And use a slow and controlled movement…no kicking and flailing to get your chin over the bar. OK.
4. T-Bar Row.
Go with the standing version of this exercise. If your gym doesn’t have a T-Bar machine, load one end of a barbell with weight, and push the other end against the wall. Then put a close-grip attachment from the cable machine under the bar against the plates, and voila. T-Bar rows primarily work your lats, rhomboids, and traps. Keep your back flat, and pull.
5. Wide-Grip Seated Cable Row.
If your gym doesn’t have a wide-grip bar for rows, just grab the bar for Lat-Pull Downs and take it to the rowing station. Narrow-Grip Rows are fine, but this movement forces your upper lats to do more of the work. Try it with an underhand grip, and you’ll work your lower lats.
6. Close-Grip Pull-Down.
It’s another one of the classics to build bigger lats and a stronger back. And if you really want to feel it, go with a slow and controlled lifting tempo. Squeeze your lats hard as you pull down. Then give your lats a good stretch when you return to the starting position. (One more thing. Don’t be the person who uses a ton of momentum to pull the weight down.)
7. Single-Arm Dumbbell Row
You’ll work your lower lats with this pulling exercise.Use a flat bench, keep your back straight, and parallel to the bench. The biggest mistake people make with this exercise, is pulling with the forearm and bicep, instead of letting the lats do most of the work. Aim for 10 to 12 reps per set.
Want to learn how to build a bigger, stronger back, and better physique? Start here.
- Fenes, V. (2015). Guinness World Record holder for most pull up in one minute. Guinness Book of World Records. From: http://www.guinnessworldrecords.com/news/2015/6/video-watch-yeo-kim-yeong-destroy-most-pull-ups-in-one-minute-record-386049.
- Tank, P. (2005). Superficial muscles of the back, intermediate muscles of the back, deep muscles of the back. University of Arkansas for Medical Sciences. From: http://anatomy.uams.edu/introback.html

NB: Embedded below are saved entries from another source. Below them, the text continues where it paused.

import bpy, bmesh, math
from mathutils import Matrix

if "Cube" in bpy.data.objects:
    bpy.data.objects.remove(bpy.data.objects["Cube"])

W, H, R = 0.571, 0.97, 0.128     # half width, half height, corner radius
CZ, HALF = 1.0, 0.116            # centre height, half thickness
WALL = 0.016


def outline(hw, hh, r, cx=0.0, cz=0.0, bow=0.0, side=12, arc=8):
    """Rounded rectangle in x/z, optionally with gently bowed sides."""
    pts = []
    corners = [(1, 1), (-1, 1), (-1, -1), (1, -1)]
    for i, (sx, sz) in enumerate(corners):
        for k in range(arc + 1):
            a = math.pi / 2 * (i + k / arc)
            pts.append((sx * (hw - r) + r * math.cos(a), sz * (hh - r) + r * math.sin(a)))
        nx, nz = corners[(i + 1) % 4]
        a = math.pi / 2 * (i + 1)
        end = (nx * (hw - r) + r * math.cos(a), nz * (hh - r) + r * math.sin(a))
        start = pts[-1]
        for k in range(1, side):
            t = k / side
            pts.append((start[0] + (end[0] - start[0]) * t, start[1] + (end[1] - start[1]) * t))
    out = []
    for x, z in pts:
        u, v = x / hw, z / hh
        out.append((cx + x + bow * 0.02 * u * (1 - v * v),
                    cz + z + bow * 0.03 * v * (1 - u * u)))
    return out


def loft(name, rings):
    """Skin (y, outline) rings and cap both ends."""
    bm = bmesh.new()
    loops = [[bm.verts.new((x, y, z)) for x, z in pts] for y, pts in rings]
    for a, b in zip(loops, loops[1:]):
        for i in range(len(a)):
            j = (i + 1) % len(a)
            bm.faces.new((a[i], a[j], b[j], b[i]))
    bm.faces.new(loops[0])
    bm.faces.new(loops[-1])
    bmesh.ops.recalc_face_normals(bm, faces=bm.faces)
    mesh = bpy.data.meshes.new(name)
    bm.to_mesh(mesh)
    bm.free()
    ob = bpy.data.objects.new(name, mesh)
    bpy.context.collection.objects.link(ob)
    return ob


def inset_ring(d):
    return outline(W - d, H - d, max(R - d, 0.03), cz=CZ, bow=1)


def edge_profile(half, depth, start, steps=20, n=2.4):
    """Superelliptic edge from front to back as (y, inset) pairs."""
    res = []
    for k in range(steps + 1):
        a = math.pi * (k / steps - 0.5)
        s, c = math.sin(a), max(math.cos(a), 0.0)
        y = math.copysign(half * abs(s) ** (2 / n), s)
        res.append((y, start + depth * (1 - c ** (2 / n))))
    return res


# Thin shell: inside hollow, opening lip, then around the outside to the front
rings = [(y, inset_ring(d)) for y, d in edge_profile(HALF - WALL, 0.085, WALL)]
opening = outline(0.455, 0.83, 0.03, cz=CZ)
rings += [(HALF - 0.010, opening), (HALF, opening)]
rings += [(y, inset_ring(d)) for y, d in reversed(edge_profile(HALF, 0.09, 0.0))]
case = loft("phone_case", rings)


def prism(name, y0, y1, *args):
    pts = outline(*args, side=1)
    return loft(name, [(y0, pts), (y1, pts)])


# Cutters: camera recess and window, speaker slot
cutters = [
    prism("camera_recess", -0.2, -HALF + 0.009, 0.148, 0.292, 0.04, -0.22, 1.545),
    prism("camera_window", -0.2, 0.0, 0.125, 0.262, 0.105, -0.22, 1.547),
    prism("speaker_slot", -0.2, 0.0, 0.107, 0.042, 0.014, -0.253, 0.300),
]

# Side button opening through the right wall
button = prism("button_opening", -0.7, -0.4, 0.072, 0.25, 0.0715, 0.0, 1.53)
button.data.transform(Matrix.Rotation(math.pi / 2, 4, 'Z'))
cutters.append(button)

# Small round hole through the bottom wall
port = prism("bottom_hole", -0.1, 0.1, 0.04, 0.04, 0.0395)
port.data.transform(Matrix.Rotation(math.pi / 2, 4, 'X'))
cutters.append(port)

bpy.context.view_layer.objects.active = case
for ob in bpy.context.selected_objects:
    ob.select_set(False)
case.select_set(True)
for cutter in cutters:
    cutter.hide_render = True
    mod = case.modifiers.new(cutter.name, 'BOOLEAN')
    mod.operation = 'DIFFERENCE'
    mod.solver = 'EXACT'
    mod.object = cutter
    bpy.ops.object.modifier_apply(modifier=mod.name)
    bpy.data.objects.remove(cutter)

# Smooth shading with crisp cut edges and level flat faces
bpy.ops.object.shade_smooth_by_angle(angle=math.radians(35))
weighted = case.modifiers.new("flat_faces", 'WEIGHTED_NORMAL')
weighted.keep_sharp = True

- Fenwick, C.M.J., et al. (2009). Comparison of different rowing exercises: trunk muscle activation and lumbar spine motion, load, and stiffness. Journal of Strength and Conditions Research. From: https://www.ncbi.nlm.nih.gov/pubmed/19197209